When planners can’t go on-site to review and analyze a prospective venue for a meeting or event, it’s imperative to use a combination of ingenuity and creativity to execute the task successfully.

One of the exciting tech trends experts predict will greatly impact site inspections is virtual reality. Hotels and destinations are moving to virtual reality to highlight their products in the most realistic way possible. Technology companies like Microsoft, Samsung and Google are aggressively developing the technology.

There are some intriguing new tools already available. Virtual Discovery L.A. by Meet L.A., the Los Angeles Tourism and Convention Board, is a virtual reality portal allowing planners to take immersive, 360-degree tours of 50 meeting and special event venues around the city. Meanwhile, the Las Vegas Convention and Visitors Authority offers a downloadable Virtual Reality app, Vegas VR, which explores various sites in the city. The Atlanta CVB also recently enhanced its existing virtual reality site tour app.

On the hotel front, Shangri-La Hotels and Resorts has fully immersive 360-degree videos of destinations and iconic hotels you can watch from your office desk.

Until virtual reality and other technologies become commonplace, the most popular approach, according to some planners, is good old-fashioned networking.

“My main tool is personal reference from other planners,” said Ann Windham James, CEO of Imagine Xhibits Inc. “I tap into my network to see who held an event in that location or site in the last 90 days. This is so readily available today, especially with LinkedIn.
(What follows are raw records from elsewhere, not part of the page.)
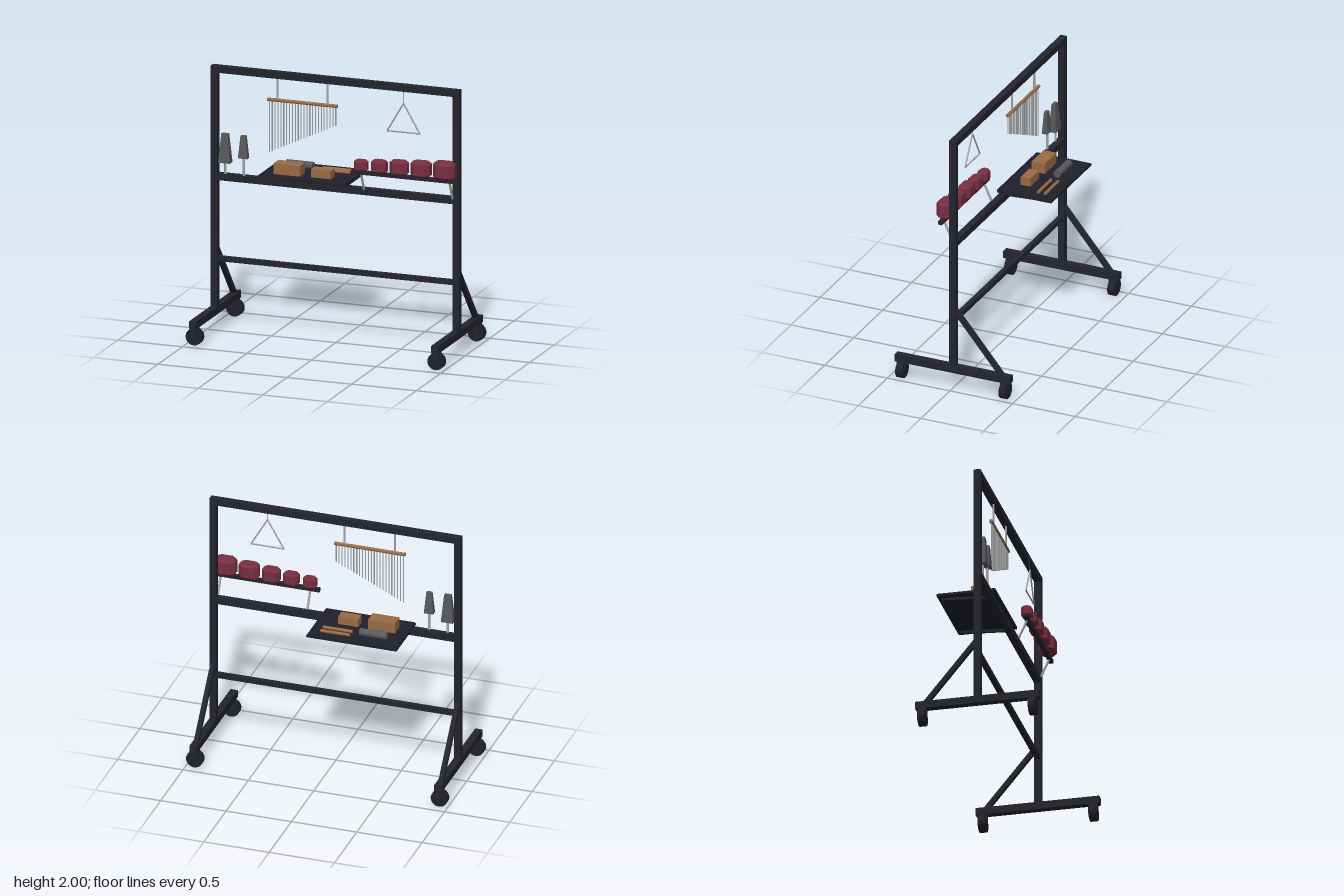
import * as THREE from 'three';

const mat = (name, color) => {
  const m = new THREE.MeshStandardMaterial({ color });
  m.name = name;
  return m;
};

export function createModel() {
  const root = new THREE.Group();
  root.name = 'percussionRack';
  const frame = mat('dark frame', 0x24242e);
  const tyre = mat('wheel rubber', 0x20212a);
  const trayMat = mat('tray black', 0x1f202a);
  const wood = mat('wood', 0x996b45);
  const red = mat('red block', 0x782f40);
  const steel = mat('dark steel', 0x57595c);
  const chrome = mat('bright metal', 0xa4a5a6);

  const V = (x, y, z) => new THREE.Vector3(x, y, z);
  const add = (name, geo, material, x = 0, y = 0, z = 0) => {
    const m = new THREE.Mesh(geo, material);
    m.name = name;
    m.position.set(x, y, z);
    root.add(m);
    return m;
  };
  const box = (name, material, w, h, d, x, y, z) =>
    add(name, new THREE.BoxGeometry(w, h, d), material, x, y, z);
  // Straight member between two points: round, or square when a depth is given
  const bar = (name, material, a, b, w, square = false, sides = 10) => {
    const len = a.distanceTo(b);
    const geo = square ? new THREE.BoxGeometry(w, len, w) : new THREE.CylinderGeometry(w / 2, w / 2, len, sides);
    const m = add(name, geo, material);
    m.position.copy(a).add(b).multiplyScalar(0.5);
    m.quaternion.setFromUnitVectors(V(0, 1, 0), b.clone().sub(a).normalize());
    return m;
  };

  // Main frame
  box('topBeam', frame, 1.92, 0.05, 0.05, 0, 1.97, 0);
  box('middleBeam', frame, 1.84, 0.05, 0.05, 0, 1.163, 0);
  box('lowerBar', frame, 1.84, 0.036, 0.036, 0, 0.545, 0);
  for (const s of [-1, 1]) {
    const x = 0.936 * s;
    box('post', frame, 0.05, 1.82, 0.05, x, 1.085, 0);
    box('foot', frame, 0.055, 0.056, 0.92, x, 0.157, 0);
    bar('backBrace', frame, V(x, 0.64, -0.005), V(x, 0.175, -0.39), 0.034, true);
    // Casters
    for (const z of [-0.412, 0.412]) {
      box('casterFork', frame, 0.05, 0.065, 0.063, x, 0.1, z);
      const w = add('casterWheel', new THREE.CylinderGeometry(0.063, 0.063, 0.052, 20), tyre, x, 0.063, z);
      w.rotation.x = Math.PI / 2;
    }
  }

  // Tray with a low rim and sloping supports
  const tx = -0.25, tz = -0.172;
  box('tray', trayMat, 0.69, 0.014, 0.434, tx, 1.196, tz);
  for (const s of [-1, 1]) {
    box('trayEndRim', trayMat, 0.014, 0.009, 0.434, tx + s * 0.332, 1.205, tz);
    box('traySideRim', trayMat, 0.664, 0.009, 0.014, tx, 1.205, tz + s * 0.21);
    bar('traySupport', frame, V(tx + s * 0.29, 1.163, -0.02), V(tx + s * 0.29, 1.182, -0.36), 0.02, true);
  }

  // Instruments lying on the tray
  box('largeWoodBlock', wood, 0.205, 0.08, 0.104, -0.401, 1.244, -0.103);
  box('smallWoodBlock', wood, 0.152, 0.062, 0.078, -0.143, 1.234, -0.108);
  bar('shaker', steel, V(-0.48, 1.234, -0.263), V(-0.274, 1.234, -0.263), 0.056, false, 18);
  for (const z of [-0.303, -0.247]) {
    bar('clave', wood, V(-0.21, 1.215, z), V(0.014, 1.215, z), 0.024, false, 12);
  }

  // Bar chimes, growing shorter towards the middle
  bar('chimeBar', wood, V(-0.53, 1.778, 0), V(0.012, 1.778, 0), 0.026, false, 12);
  for (const x of [-0.452, -0.066]) bar('chimeHanger', chrome, V(x, 1.78, 0), V(x, 1.95, 0), 0.016);
  const count = 24;
  for (let i = 0; i < count; i++) {
    const t = i / (count - 1);
    const x = -0.516 + 0.514 * t;
    bar('chime', chrome, V(x, 1.77, 0), V(x, 1.383 + 0.247 * t, 0), 0.0085, false, 8);
  }

  // Hanging triangle
  const apex = V(0.536, 1.862, 0.035), left = V(0.662, 1.645, 0.035), right = V(0.41, 1.645, 0.035);
  for (const [a, b] of [[apex, left], [left, right], [right, apex]]) {
    bar('triangleSide', chrome, a, b, 0.011);
    add('triangleCorner', new THREE.SphereGeometry(0.0055, 8, 6), chrome, a.x, a.y, a.z);
  }
  bar('triangleCord', steel, apex, V(0.536, 1.955, 0.024), 0.004, false, 6);

  // Cowbells on rods: tapered four-sided shells
  const cowbell = (x, top, bottom, rTop, rBottom) => {
    const geo = new THREE.CylinderGeometry(rTop * Math.SQRT2, rBottom * Math.SQRT2, top - bottom, 4).toNonIndexed();
    geo.rotateY(Math.PI / 4);
    geo.scale(1, 1, 0.62);
    geo.computeVertexNormals();
    add('cowbell', geo, steel, x, (top + bottom) / 2, 0.02);
    bar('cowbellRod', chrome, V(x, 1.18, 0.015), V(x, bottom + 0.01, 0.015), 0.018);
  };
  cowbell(-0.85, 1.494, 1.276, 0.025, 0.046);
  cowbell(-0.708, 1.492, 1.322, 0.02, 0.036);

  // Rail for the temple blocks
  const rz = 0.087;
  box('blockRail', frame, 0.828, 0.028, 0.03, 0.567, 1.326, rz);
  for (const x of [0.227, 0.912]) bar('railSupport', chrome, V(x, 1.315, rz), V(x, 1.18, 0.024), 0.017);

  // Temple blocks: chamfered footprint with bevelled top and bottom
  const templeBlock = (x, w, h, d) => {
    const b = h * 0.14, c = d * 0.2, hw = w / 2 - b, hd = d / 2 - b;
    const s = new THREE.Shape([
      [-hw + c, -hd], [hw - c, -hd], [hw, -hd + c], [hw, hd - c],
      [hw - c, hd], [-hw + c, hd], [-hw, hd - c], [-hw, -hd + c],
    ].map(([px, py]) => new THREE.Vector2(px, py)));
    const geo = new THREE.ExtrudeGeometry(s, {
      depth: h - 2 * b, bevelEnabled: true, bevelSegments: 1, bevelSize: b, bevelThickness: b,
    });
    geo.rotateX(-Math.PI / 2);
    add('templeBlock', geo, red, x, 1.34 + b, rz);
  };
  for (const [x, w, h, d] of [
    [0.228, 0.1, 0.08, 0.077], [0.37, 0.117, 0.092, 0.086], [0.523, 0.134, 0.105, 0.095],
    [0.692, 0.15, 0.116, 0.104], [0.874, 0.164, 0.13, 0.114],
  ]) templeBlock(x, w, h, d);

  return root;
}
“I also use YELP frequently,” she continued. “I have used Facetime and Skype to see a room real time live, and I’ll call a sales person and ask them to send me photos of a meeting room in real time so that I’m not relying on the website, which could have outdated images.”

Genny Castleberry, director of sourcing for Spear One, utilizes a variety of tools to perform a site inspection from her office.

“We use Cvent as our online sourcing tool because it allows us to identify and search a variety of properties throughout the world for our clients,” Castleberry said. “I suggest engaging with the hotel’s national sales office and ask for client references from the properties you’re considering or the CVB to get firsthand knowledge of their experience working with these properties.

“Whenever possible, you should ask for a virtual site visit via Skype or other medium,” she added.